(DATA UNDER STUDY)
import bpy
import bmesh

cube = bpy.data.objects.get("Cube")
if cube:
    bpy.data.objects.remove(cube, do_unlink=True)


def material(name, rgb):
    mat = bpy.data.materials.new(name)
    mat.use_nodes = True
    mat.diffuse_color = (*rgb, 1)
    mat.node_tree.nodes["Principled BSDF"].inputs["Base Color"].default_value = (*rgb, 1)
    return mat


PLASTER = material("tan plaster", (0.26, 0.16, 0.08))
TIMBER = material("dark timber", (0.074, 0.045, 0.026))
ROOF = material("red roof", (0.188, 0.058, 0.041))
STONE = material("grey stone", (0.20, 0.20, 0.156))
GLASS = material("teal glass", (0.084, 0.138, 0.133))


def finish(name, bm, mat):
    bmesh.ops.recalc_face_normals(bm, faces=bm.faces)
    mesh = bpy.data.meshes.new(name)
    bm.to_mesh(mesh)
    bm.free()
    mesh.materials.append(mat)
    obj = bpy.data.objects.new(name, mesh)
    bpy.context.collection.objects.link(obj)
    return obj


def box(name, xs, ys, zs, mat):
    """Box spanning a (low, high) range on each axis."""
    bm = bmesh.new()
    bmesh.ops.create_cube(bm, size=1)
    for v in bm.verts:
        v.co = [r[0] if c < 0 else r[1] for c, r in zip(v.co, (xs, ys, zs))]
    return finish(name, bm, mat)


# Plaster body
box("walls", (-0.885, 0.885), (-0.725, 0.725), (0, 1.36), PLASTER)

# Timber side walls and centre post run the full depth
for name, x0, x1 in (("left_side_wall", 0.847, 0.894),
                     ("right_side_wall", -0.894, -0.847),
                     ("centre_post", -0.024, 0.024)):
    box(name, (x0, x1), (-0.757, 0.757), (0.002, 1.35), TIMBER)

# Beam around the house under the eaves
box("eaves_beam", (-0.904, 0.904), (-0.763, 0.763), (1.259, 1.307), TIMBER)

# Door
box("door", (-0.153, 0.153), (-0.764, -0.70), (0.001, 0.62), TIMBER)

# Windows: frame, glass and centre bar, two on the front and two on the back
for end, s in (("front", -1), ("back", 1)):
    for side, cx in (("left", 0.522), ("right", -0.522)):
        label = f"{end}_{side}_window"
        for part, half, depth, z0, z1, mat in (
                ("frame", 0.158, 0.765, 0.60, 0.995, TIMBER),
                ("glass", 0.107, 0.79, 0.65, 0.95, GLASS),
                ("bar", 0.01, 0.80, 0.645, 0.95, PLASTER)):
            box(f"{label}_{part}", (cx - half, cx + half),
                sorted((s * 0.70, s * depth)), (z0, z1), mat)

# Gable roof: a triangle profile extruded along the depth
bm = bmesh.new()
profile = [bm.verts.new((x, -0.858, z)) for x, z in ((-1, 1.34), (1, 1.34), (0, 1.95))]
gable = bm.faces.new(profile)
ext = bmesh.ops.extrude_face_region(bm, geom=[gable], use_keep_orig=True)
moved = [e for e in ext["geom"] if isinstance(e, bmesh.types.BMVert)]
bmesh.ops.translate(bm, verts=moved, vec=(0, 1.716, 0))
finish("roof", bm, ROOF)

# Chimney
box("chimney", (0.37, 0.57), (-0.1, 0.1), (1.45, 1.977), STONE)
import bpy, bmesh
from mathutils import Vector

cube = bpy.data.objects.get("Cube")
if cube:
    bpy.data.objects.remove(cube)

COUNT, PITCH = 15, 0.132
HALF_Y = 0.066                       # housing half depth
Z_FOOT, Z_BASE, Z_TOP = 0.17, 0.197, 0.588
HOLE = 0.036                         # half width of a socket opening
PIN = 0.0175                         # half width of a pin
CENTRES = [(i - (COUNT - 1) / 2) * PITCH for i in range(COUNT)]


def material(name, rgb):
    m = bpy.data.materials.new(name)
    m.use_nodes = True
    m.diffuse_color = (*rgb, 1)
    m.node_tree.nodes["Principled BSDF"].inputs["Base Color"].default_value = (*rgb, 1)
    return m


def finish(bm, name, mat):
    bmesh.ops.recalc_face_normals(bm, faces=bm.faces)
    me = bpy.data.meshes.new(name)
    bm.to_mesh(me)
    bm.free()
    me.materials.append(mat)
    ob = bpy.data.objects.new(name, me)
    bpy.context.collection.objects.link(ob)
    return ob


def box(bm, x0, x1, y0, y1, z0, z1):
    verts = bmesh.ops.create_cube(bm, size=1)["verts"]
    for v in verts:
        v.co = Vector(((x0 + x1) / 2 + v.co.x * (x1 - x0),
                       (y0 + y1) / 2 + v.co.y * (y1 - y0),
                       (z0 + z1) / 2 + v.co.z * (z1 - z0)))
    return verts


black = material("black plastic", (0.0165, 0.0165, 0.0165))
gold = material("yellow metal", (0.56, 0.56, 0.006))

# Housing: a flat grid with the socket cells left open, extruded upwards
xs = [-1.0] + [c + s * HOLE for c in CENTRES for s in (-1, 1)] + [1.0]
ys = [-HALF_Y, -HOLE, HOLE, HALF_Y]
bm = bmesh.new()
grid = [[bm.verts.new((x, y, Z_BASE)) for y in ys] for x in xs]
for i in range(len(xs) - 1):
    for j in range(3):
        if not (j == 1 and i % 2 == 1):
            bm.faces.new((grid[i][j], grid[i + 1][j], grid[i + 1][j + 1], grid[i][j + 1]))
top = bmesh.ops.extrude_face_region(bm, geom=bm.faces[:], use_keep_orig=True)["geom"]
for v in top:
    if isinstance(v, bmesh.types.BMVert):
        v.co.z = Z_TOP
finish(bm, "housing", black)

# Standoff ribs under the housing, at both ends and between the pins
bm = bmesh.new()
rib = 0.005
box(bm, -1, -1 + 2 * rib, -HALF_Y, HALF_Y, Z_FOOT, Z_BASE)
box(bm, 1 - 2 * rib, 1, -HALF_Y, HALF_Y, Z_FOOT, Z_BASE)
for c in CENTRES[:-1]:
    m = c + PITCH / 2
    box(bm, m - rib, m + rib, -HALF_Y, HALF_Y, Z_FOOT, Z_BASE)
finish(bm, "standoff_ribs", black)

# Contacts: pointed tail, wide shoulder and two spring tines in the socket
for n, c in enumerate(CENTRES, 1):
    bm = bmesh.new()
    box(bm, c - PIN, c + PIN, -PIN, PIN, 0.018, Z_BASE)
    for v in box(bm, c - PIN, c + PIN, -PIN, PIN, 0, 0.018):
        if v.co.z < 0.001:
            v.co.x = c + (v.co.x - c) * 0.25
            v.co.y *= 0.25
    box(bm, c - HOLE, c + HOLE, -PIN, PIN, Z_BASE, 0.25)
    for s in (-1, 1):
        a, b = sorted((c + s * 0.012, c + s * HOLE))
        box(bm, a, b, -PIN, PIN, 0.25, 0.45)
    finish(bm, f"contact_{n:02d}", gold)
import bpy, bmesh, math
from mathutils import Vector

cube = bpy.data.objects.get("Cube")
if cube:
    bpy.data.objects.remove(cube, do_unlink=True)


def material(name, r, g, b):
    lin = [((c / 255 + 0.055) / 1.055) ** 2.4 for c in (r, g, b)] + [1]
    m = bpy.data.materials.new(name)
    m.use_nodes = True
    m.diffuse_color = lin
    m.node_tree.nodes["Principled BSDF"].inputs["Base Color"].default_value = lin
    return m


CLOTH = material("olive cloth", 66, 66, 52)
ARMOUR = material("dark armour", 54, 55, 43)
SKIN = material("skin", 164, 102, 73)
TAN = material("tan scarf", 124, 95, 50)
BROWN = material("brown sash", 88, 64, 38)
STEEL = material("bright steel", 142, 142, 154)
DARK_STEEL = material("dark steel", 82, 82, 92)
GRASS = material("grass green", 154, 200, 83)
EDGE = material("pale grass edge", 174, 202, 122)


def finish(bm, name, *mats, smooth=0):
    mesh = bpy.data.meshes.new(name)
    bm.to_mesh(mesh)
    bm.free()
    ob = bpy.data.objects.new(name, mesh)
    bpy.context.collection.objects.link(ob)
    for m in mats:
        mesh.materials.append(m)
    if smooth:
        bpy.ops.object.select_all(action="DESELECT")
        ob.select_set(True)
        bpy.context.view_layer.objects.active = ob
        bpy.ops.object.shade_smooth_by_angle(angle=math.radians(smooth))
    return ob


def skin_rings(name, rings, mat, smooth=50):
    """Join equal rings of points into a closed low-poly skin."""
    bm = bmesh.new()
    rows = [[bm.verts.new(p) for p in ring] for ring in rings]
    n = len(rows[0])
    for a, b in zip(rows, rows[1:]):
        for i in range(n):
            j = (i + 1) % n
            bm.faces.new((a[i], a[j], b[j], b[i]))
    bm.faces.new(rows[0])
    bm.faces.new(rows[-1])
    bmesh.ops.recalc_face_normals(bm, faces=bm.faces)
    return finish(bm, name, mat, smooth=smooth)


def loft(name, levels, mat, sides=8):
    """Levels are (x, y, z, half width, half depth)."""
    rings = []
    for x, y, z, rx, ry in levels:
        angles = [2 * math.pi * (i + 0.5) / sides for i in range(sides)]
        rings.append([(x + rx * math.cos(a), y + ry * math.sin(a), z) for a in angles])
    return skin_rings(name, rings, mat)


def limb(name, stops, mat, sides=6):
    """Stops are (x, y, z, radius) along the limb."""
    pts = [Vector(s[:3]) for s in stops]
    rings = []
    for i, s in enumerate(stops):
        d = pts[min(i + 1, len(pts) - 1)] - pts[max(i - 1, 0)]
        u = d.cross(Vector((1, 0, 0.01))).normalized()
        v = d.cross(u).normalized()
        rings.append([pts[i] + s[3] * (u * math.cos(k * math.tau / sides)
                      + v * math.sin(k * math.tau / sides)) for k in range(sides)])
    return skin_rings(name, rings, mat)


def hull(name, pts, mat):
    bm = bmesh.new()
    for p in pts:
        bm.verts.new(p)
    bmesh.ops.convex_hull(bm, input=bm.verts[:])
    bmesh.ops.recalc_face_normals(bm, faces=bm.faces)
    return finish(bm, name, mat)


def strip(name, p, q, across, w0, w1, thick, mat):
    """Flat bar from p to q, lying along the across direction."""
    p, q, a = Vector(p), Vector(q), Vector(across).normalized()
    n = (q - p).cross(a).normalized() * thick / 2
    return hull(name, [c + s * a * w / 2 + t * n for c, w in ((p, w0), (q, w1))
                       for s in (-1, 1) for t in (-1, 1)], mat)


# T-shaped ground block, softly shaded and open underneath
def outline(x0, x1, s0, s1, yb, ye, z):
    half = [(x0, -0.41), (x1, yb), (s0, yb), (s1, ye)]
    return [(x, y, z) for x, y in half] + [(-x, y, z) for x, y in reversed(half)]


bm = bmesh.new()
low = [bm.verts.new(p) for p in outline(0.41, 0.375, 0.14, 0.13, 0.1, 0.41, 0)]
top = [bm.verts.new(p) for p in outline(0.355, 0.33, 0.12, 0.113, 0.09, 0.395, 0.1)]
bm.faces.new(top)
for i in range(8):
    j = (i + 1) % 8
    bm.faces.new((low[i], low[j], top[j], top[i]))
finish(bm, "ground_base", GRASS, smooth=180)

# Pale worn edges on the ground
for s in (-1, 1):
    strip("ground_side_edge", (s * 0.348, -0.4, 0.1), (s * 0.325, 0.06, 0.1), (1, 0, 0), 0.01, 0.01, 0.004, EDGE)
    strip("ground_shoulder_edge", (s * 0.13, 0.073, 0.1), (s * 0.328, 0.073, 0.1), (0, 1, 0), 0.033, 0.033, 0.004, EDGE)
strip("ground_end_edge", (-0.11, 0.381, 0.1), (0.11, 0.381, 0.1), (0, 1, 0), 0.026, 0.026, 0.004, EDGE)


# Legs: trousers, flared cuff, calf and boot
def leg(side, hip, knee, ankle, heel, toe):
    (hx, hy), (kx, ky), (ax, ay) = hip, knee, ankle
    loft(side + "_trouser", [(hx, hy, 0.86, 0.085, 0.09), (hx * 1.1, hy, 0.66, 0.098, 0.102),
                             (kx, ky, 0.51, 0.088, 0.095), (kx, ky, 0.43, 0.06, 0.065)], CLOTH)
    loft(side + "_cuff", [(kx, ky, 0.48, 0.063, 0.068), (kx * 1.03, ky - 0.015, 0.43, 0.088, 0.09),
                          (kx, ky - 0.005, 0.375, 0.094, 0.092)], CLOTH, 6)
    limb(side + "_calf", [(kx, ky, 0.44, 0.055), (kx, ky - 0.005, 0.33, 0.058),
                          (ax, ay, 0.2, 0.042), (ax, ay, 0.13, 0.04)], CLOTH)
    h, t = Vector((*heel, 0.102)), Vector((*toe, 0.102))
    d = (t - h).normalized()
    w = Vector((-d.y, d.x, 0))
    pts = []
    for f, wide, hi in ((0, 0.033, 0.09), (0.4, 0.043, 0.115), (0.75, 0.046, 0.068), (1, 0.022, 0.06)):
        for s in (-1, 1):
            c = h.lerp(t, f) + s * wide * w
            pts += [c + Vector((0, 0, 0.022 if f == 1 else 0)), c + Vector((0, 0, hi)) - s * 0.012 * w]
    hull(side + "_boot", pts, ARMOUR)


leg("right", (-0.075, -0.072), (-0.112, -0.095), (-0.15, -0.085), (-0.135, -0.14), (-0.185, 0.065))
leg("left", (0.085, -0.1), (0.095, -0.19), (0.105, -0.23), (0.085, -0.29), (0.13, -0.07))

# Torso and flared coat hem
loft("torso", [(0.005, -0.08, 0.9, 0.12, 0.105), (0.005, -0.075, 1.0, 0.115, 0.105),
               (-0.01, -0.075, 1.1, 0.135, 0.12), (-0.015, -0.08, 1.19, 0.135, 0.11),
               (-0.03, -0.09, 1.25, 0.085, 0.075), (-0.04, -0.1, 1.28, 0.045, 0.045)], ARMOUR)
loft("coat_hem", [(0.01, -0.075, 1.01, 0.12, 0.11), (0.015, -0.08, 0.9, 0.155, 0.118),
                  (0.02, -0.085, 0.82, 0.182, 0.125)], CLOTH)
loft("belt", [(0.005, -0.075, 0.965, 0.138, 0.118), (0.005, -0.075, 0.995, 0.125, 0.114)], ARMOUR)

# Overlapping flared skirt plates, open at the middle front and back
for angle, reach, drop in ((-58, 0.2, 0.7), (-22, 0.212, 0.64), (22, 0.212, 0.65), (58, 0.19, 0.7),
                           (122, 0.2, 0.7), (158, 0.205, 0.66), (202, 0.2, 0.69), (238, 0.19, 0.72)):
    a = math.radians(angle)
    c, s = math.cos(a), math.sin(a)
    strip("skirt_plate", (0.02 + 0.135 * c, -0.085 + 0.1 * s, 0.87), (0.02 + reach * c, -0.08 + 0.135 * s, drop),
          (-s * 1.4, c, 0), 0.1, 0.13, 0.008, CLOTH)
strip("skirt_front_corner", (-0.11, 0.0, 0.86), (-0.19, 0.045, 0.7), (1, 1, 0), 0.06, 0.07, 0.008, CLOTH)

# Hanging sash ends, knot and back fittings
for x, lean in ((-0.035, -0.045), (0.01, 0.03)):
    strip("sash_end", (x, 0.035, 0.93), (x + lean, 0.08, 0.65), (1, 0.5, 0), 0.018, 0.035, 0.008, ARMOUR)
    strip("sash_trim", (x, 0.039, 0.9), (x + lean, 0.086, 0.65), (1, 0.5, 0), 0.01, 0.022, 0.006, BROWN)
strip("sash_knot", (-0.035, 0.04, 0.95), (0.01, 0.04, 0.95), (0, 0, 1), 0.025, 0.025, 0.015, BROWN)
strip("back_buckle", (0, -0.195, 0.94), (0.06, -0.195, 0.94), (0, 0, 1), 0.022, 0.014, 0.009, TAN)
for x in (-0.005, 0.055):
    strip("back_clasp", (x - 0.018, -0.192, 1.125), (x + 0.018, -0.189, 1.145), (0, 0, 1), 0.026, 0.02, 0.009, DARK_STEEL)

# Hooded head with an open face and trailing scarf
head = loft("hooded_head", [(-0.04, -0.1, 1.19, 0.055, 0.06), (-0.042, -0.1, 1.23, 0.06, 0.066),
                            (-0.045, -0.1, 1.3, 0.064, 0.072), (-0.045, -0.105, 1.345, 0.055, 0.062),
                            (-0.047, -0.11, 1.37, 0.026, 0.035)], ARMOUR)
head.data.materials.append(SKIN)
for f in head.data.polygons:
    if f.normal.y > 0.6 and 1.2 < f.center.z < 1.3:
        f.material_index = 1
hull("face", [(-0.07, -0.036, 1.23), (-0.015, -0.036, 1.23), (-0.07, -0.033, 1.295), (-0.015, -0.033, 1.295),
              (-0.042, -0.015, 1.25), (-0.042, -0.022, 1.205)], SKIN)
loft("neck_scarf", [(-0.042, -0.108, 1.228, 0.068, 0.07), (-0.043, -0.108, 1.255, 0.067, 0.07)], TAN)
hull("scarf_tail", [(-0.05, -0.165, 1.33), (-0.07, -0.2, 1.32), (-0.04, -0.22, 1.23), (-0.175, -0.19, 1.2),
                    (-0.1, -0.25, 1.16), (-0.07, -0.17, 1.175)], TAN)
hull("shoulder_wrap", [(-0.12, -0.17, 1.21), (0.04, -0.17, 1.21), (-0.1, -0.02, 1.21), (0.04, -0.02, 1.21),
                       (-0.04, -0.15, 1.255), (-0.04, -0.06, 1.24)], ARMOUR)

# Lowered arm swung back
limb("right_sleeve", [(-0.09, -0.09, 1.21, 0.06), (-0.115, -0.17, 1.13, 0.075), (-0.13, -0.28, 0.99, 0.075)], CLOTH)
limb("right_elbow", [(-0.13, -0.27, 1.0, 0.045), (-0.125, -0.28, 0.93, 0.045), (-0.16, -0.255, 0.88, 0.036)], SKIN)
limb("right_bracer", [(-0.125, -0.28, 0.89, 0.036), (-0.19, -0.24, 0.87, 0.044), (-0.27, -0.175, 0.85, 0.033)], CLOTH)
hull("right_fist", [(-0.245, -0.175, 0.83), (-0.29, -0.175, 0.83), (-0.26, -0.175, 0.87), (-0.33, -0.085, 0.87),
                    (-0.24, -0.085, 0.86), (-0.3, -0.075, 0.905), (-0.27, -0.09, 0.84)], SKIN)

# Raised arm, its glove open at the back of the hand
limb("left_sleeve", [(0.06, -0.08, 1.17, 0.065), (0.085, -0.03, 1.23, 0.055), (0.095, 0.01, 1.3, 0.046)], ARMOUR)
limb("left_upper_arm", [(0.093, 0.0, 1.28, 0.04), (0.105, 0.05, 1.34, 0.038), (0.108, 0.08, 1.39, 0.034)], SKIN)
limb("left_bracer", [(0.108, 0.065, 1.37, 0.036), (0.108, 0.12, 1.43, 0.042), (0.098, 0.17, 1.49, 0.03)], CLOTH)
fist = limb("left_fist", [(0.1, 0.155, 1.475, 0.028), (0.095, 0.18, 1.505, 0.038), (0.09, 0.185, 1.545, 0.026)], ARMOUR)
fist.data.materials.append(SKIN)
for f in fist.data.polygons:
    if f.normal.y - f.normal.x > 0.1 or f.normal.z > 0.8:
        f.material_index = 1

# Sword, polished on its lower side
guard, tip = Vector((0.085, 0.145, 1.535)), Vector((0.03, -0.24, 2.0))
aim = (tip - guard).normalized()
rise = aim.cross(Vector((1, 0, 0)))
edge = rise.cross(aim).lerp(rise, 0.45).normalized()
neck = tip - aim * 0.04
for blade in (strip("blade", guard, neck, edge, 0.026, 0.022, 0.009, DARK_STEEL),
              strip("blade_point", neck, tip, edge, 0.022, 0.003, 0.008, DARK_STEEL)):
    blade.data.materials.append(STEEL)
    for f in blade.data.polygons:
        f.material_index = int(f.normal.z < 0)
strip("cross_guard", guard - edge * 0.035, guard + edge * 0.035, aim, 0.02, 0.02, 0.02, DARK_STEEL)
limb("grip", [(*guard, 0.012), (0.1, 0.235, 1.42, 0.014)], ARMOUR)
(End DATA UNDER STUDY)
TASK OBJECTIVE
Using the data above, extract exactly the lines from the one that holds "rows = [[bm.verts.new(p)" to the one that holds "pts = [Vector(s[:3]) for s in stops]", both ends included, and no others.

RESPONSE TO THIS EXERCISE
    rows = [[bm.verts.new(p) for p in ring] for ring in rings]
    n = len(rows[0])
    for a, b in zip(rows, rows[1:]):
        for i in range(n):
            j = (i + 1) % n
            bm.faces.new((a[i], a[j], b[j], b[i]))
    bm.faces.new(rows[0])
    bm.faces.new(rows[-1])
    bmesh.ops.recalc_face_normals(bm, faces=bm.faces)
    return finish(bm, name, mat, smooth=smooth)


def loft(name, levels, mat, sides=8):
    """Levels are (x, y, z, half width, half depth)."""
    rings = []
    for x, y, z, rx, ry in levels:
        angles = [2 * math.pi * (i + 0.5) / sides for i in range(sides)]
        rings.append([(x + rx * math.cos(a), y + ry * math.sin(a), z) for a in angles])
    return skin_rings(name, rings, mat)


def limb(name, stops, mat, sides=6):
    """Stops are (x, y, z, radius) along the limb."""
    pts = [Vector(s[:3]) for s in stops]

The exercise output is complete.